Collected data:
>>>>

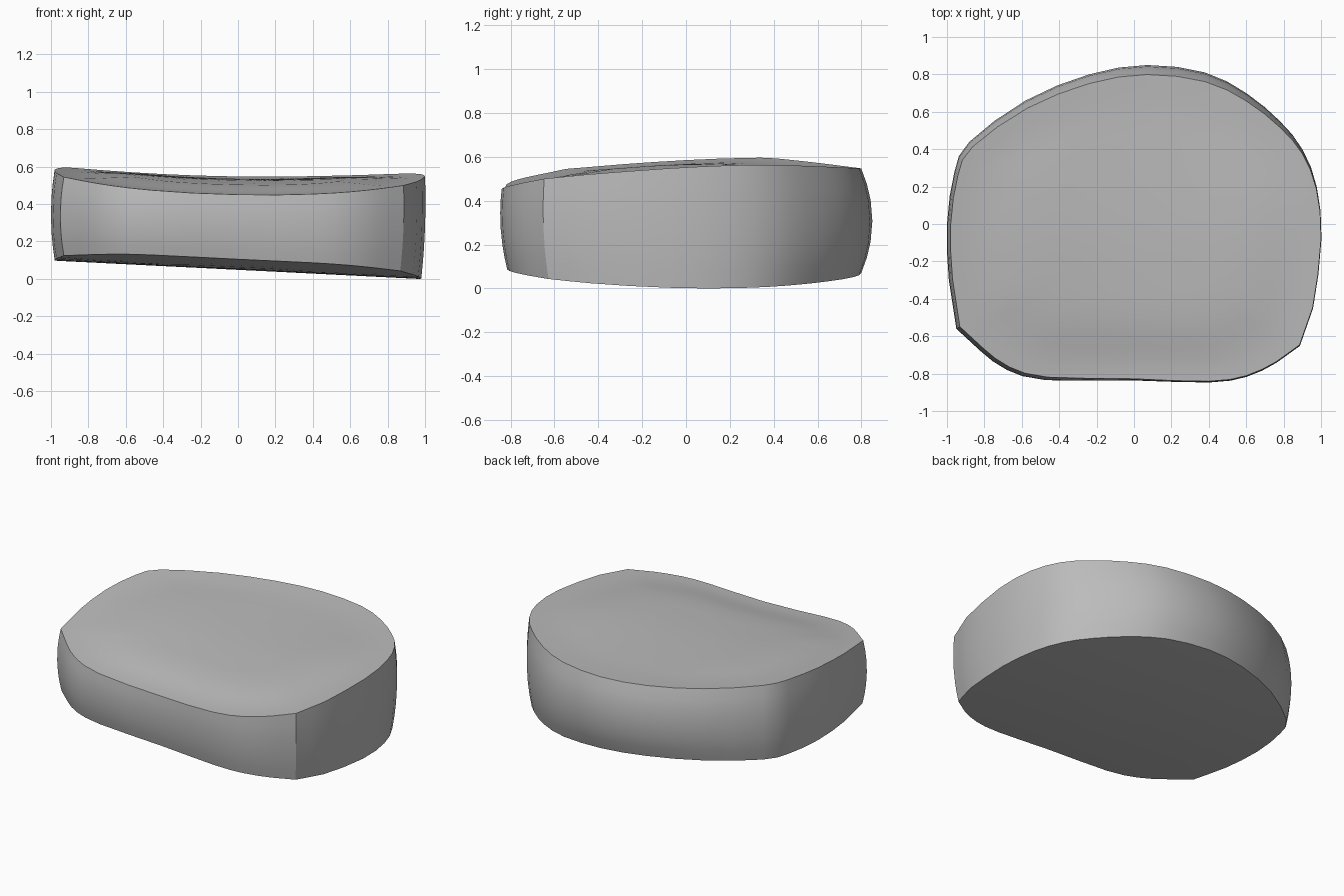
import bpy
import bmesh
from mathutils import Vector

cube = bpy.data.objects.get("Cube")
if cube:
    bpy.data.objects.remove(cube, do_unlink=True)

# Outline seen from above, counter-clockwise from the left side
OUTLINE = [(1, -.08), (.975, .2), (.9, .4), (.78, .55), (.6, .7), (.38, .81),
           (.07, .85), (-.24, .8), (-.58, .66), (-.88, .44), (-.96, .28),
           (-1, 0), (-.99, -.3), (-.95, -.56), (-.82, -.68), (-.68, -.78),
           (-.47, -.835), (0, -.835), (.4, -.845), (.6, -.815), (.76, -.74),
           (.885, -.65), (.955, -.45)]
CORNERS = {(-.95, -.56), (.885, -.65)}


def smooth_outline(points, steps):
    """Catmull-Rom subdivision of the closed outline, straight at corners."""
    result = []
    count = len(points)
    for i in range(count):
        a, b, c, d = (Vector(points[(i + k) % count]) for k in (-1, 0, 1, 2))
        straight = points[i] in CORNERS or points[(i + 1) % count] in CORNERS
        for s in range(steps):
            t = s / steps
            if straight:
                result.append(b.lerp(c, t))
            else:
                result.append((2 * b + (c - a) * t
                               + (2 * a - 5 * b + 4 * c - d) * t * t
                               + (3 * b - a - 3 * c + d) * t ** 3) / 2)
    return result


def ease(low, high, value):
    t = max(0, min(1, (value - low) / (high - low)))
    return t * t * (3 - 2 * t)


def top_height(x, y):
    return .5 + .07 * x * x - .018 * x + .06 * y


def bottom_height(x, y):
    return .05 - .05 * x + .06 * y * y - .02 * y


def inset(p, back, front, side):
    """Pull an outline point inwards by a different amount on each side."""
    depth = back if p.y > 0 else front
    return Vector((p.x * (1 - side), p.y * (1 - depth)))


outline = smooth_outline(OUTLINE, 2)
bm = bmesh.new()


def add_ring(points):
    return [bm.verts.new(p) for p in points]


def bridge(lower, upper):
    n = len(lower)
    for i in range(n):
        j = (i + 1) % n
        bm.faces.new((lower[i], lower[j], upper[j], upper[i]))


rings = []

# Underside, gently tilted
bottom_rim = [inset(p, .06, .035, .02) for p in outline]
for r in (.2, .4, .6, .8, 1):
    rings.append(add_ring([(*(p * r), bottom_height(*(p * r))) for p in bottom_rim]))

# Barrel-shaped side wall
top_rim = [inset(p, .06, .005 + .015 * ease(.3, -.6, p.x), .02 * ease(.5, -.5, p.x))
           for p in outline]
for t in (.15, .3, .5, .7, .85):
    ring = []
    for p, low, high in zip(outline, bottom_rim, top_rim):
        bulge = 1 - (2 * t - 1) ** 2
        q = low.lerp(high, t)
        q += (p - (low + high) / 2) * bulge
        z = bottom_height(*low) * (1 - t) + top_height(*high) * t
        ring.append((*q, z))
    rings.append(add_ring(ring))

# Upper face with a shallow raised pad
for r in (1, .93, .86, .79, .72, .6, .45, .3, .15):
    ring = []
    for p in top_rim:
        q = p * r
        pad = .035 * ease(.95, .55, r) * ease(.8, -.2, q.y)
        ring.append((*q, top_height(*q) + pad))
    rings.append(add_ring(ring))

for lower, upper in zip(rings, rings[1:]):
    bridge(lower, upper)
bm.faces.new(reversed(rings[0]))
bm.faces.new(rings[-1])
bmesh.ops.recalc_face_normals(bm, faces=bm.faces)

mesh = bpy.data.meshes.new("cushion_slab")
bm.to_mesh(mesh)
bm.free()
slab = bpy.data.objects.new("cushion_slab", mesh)
bpy.context.collection.objects.link(slab)

# Plain grey material
grey = bpy.data.materials.new("plain_grey")
grey.use_nodes = True
colour = (.5, .5, .5, 1)
grey.diffuse_color = colour
grey.node_tree.nodes["Principled BSDF"].inputs["Base Color"].default_value = colour
mesh.materials.append(grey)

# Smooth shading with a crisp rim
bpy.context.view_layer.objects.active = slab
slab.select_set(True)
bpy.ops.object.shade_smooth_by_angle(angle=.6)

<<<<

Task prompt: Lines from the one containing "top_rim = [inset(p, .06, .005" through the last line of the records, restated word for word: that is the whole response.

Task solution:
top_rim = [inset(p, .06, .005 + .015 * ease(.3, -.6, p.x), .02 * ease(.5, -.5, p.x))
           for p in outline]
for t in (.15, .3, .5, .7, .85):
    ring = []
    for p, low, high in zip(outline, bottom_rim, top_rim):
        bulge = 1 - (2 * t - 1) ** 2
        q = low.lerp(high, t)
        q += (p - (low + high) / 2) * bulge
        z = bottom_height(*low) * (1 - t) + top_height(*high) * t
        ring.append((*q, z))
    rings.append(add_ring(ring))

# Upper face with a shallow raised pad
for r in (1, .93, .86, .79, .72, .6, .45, .3, .15):
    ring = []
    for p in top_rim:
        q = p * r
        pad = .035 * ease(.95, .55, r) * ease(.8, -.2, q.y)
        ring.append((*q, top_height(*q) + pad))
    rings.append(add_ring(ring))

for lower, upper in zip(rings, rings[1:]):
    bridge(lower, upper)
bm.faces.new(reversed(rings[0]))
bm.faces.new(rings[-1])
bmesh.ops.recalc_face_normals(bm, faces=bm.faces)

mesh = bpy.data.meshes.new("cushion_slab")
bm.to_mesh(mesh)
bm.free()
slab = bpy.data.objects.new("cushion_slab", mesh)
bpy.context.collection.objects.link(slab)

# Plain grey material
grey = bpy.data.materials.new("plain_grey")
grey.use_nodes = True
colour = (.5, .5, .5, 1)
grey.diffuse_color = colour
grey.node_tree.nodes["Principled BSDF"].inputs["Base Color"].default_value = colour
mesh.materials.append(grey)

# Smooth shading with a crisp rim
bpy.context.view_layer.objects.active = slab
slab.select_set(True)
bpy.ops.object.shade_smooth_by_angle(angle=.6)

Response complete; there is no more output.